EXERCISE
Each line of the data below that carries the word "push" needs to be copied.

GIVEN RECORDS
=== Section Start ===

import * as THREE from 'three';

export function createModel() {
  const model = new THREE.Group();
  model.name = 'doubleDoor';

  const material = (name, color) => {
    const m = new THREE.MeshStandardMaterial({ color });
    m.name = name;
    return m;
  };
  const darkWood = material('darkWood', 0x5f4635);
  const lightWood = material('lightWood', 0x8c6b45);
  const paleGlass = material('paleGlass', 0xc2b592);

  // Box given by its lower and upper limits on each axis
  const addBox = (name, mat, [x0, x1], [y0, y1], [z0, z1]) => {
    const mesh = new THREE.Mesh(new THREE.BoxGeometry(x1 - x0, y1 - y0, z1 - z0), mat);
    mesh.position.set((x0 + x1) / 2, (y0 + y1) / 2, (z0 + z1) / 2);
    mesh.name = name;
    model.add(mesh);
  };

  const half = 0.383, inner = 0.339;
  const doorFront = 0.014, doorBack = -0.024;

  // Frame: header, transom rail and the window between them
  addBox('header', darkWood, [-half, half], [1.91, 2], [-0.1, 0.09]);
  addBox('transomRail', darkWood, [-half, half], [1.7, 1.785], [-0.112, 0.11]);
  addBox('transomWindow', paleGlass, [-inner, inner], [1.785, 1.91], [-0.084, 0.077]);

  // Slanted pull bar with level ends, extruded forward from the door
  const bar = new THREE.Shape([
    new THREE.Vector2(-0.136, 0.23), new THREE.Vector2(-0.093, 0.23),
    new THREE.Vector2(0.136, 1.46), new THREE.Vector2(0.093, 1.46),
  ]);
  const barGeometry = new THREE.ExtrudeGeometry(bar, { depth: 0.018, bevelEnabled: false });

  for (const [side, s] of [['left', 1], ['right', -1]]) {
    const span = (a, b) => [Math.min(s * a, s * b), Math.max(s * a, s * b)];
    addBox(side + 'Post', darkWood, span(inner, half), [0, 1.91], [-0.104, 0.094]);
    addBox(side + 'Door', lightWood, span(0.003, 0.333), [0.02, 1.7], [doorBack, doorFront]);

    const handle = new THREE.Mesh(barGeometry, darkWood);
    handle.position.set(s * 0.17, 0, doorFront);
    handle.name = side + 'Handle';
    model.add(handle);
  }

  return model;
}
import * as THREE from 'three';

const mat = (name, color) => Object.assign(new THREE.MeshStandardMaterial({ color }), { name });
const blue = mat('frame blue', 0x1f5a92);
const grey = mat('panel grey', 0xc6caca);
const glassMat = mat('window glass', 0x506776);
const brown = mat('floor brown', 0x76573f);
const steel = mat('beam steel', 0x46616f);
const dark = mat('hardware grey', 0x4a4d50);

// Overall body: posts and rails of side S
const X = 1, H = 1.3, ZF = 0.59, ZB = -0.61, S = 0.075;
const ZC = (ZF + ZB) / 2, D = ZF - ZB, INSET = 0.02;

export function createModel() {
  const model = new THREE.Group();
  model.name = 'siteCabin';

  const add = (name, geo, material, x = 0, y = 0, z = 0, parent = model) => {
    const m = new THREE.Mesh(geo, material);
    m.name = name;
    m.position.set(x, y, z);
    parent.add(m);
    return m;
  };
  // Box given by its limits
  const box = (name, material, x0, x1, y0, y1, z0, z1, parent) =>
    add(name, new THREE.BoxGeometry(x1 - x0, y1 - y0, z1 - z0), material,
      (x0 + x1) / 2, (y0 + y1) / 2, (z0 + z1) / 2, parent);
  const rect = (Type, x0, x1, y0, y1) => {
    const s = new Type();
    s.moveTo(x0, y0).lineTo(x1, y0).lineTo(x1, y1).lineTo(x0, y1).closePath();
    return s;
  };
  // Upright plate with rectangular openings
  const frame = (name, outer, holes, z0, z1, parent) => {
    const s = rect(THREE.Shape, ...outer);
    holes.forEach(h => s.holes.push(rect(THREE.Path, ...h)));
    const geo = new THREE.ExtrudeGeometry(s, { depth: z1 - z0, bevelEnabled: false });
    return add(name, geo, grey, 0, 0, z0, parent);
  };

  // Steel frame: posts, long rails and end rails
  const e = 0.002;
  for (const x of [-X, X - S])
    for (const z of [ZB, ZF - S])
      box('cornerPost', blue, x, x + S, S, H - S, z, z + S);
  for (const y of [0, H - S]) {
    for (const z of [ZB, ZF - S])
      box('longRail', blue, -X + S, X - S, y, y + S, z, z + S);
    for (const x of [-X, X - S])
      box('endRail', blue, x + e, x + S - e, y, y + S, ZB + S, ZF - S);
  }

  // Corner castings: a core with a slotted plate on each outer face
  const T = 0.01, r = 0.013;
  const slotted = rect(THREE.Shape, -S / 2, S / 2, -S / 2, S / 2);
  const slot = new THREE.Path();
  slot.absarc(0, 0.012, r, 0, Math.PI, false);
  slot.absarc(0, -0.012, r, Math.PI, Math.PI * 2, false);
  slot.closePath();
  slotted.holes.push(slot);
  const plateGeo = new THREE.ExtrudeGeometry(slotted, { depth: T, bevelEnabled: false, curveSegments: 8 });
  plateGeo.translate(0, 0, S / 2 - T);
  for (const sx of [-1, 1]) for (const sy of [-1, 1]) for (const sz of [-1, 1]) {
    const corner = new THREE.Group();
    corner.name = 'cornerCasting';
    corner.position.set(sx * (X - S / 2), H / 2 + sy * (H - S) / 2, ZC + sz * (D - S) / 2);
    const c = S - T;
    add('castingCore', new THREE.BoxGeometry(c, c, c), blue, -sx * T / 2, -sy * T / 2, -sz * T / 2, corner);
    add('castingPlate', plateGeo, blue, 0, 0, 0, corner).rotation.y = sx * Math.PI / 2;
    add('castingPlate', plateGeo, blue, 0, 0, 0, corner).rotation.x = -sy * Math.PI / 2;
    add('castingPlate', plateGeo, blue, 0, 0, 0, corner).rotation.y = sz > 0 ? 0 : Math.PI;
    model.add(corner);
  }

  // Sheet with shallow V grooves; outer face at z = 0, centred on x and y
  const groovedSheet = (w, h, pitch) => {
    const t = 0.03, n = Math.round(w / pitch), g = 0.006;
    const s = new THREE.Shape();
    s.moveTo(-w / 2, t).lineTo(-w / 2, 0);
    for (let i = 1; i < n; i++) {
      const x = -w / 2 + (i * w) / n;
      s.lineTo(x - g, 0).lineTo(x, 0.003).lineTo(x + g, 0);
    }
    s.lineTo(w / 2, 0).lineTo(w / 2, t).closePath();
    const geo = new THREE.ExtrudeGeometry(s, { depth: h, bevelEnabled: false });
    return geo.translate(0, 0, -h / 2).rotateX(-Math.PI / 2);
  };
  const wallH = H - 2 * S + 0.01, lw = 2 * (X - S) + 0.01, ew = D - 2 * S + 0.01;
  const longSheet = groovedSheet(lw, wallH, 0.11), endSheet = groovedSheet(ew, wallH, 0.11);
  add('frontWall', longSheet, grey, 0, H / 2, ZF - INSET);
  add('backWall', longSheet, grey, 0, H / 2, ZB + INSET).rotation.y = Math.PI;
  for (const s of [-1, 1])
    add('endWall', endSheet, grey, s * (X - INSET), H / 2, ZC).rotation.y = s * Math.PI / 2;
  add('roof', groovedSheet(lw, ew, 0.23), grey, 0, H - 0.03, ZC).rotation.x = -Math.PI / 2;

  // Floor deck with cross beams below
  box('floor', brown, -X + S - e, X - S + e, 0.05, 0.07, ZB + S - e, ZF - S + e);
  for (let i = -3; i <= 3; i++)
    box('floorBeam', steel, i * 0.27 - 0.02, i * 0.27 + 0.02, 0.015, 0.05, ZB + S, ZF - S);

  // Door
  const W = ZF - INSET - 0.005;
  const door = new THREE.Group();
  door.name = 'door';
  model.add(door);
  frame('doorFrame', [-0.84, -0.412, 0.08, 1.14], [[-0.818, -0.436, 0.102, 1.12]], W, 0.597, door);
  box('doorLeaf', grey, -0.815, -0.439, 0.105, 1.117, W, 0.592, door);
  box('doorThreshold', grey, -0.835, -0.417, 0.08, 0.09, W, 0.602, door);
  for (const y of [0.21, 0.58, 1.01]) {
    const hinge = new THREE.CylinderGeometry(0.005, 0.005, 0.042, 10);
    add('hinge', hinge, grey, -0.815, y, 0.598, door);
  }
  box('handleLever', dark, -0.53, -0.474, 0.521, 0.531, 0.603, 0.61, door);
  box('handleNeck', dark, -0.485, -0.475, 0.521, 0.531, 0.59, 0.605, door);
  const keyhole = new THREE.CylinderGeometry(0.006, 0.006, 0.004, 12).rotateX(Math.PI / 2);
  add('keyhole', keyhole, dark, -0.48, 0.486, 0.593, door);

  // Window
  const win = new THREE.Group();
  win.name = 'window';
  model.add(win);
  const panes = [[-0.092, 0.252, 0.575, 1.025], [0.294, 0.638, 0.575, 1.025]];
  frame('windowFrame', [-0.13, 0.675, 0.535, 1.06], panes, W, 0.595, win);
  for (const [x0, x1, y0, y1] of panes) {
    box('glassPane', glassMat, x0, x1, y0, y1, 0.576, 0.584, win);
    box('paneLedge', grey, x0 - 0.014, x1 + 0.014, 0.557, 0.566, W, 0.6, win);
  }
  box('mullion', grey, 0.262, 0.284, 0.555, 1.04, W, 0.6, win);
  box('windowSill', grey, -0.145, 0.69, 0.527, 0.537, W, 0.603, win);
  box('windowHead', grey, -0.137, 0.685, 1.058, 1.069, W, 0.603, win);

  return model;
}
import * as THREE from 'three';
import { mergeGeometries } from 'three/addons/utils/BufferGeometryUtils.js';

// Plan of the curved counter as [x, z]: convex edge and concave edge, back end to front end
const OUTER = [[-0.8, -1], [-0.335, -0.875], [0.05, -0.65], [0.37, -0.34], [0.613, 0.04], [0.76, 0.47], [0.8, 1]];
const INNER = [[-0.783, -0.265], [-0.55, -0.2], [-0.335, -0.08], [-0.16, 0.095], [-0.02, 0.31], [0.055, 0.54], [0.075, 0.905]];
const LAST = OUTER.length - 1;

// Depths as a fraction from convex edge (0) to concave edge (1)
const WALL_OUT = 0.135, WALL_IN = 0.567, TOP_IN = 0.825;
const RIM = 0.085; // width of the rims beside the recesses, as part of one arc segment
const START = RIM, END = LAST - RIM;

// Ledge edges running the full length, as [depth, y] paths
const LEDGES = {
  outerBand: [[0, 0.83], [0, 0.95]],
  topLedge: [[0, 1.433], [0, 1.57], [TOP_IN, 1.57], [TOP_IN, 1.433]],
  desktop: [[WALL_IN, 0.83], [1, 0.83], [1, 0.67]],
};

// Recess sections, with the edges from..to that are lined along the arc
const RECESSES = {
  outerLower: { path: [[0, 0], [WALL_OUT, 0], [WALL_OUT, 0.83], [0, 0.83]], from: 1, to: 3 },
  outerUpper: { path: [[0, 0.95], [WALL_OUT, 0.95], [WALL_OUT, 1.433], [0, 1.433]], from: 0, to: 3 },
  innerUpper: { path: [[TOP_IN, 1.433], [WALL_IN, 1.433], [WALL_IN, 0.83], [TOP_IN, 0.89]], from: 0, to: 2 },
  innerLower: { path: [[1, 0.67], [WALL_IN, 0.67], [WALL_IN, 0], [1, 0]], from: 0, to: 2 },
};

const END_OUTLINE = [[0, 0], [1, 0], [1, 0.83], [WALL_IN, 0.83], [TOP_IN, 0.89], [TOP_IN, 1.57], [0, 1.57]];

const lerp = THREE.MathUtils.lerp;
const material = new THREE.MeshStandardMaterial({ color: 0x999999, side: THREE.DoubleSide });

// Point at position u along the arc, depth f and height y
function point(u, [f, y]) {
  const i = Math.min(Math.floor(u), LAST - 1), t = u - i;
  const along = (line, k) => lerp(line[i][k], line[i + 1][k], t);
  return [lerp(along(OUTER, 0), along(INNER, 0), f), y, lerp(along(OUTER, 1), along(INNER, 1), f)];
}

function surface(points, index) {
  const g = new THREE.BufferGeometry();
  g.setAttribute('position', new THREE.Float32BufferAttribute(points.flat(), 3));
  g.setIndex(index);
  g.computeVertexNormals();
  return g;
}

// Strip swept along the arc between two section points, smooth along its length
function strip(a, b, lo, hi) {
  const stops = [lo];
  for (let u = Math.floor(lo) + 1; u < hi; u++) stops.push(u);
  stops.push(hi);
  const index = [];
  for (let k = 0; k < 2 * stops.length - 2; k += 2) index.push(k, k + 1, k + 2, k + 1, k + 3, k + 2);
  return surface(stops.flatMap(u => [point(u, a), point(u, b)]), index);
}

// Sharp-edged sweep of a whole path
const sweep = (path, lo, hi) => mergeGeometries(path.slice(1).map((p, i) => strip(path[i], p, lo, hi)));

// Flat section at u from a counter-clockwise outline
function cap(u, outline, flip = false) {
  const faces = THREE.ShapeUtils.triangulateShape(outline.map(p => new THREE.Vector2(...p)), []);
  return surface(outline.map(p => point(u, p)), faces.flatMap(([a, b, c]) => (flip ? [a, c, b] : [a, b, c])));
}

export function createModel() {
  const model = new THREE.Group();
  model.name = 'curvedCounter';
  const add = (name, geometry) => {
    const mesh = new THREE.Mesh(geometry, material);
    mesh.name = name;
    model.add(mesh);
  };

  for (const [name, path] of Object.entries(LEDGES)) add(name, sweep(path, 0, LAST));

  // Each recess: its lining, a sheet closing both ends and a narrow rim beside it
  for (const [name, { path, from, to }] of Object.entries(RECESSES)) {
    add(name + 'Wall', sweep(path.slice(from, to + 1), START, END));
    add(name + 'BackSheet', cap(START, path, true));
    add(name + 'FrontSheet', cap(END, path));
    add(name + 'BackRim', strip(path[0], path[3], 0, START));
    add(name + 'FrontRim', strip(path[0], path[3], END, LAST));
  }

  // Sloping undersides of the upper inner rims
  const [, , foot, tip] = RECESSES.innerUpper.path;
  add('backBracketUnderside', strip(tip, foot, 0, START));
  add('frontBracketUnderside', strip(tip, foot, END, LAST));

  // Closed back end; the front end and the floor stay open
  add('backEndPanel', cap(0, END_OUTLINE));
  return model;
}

=== Section End ===

EXERCISE ANSWER
    holes.forEach(h => s.holes.push(rect(THREE.Path, ...h)));
  slotted.holes.push(slot);
  for (let u = Math.floor(lo) + 1; u < hi; u++) stops.push(u);
  stops.push(hi);
  for (let k = 0; k < 2 * stops.length - 2; k += 2) index.push(k, k + 1, k + 2, k + 1, k + 3, k + 2);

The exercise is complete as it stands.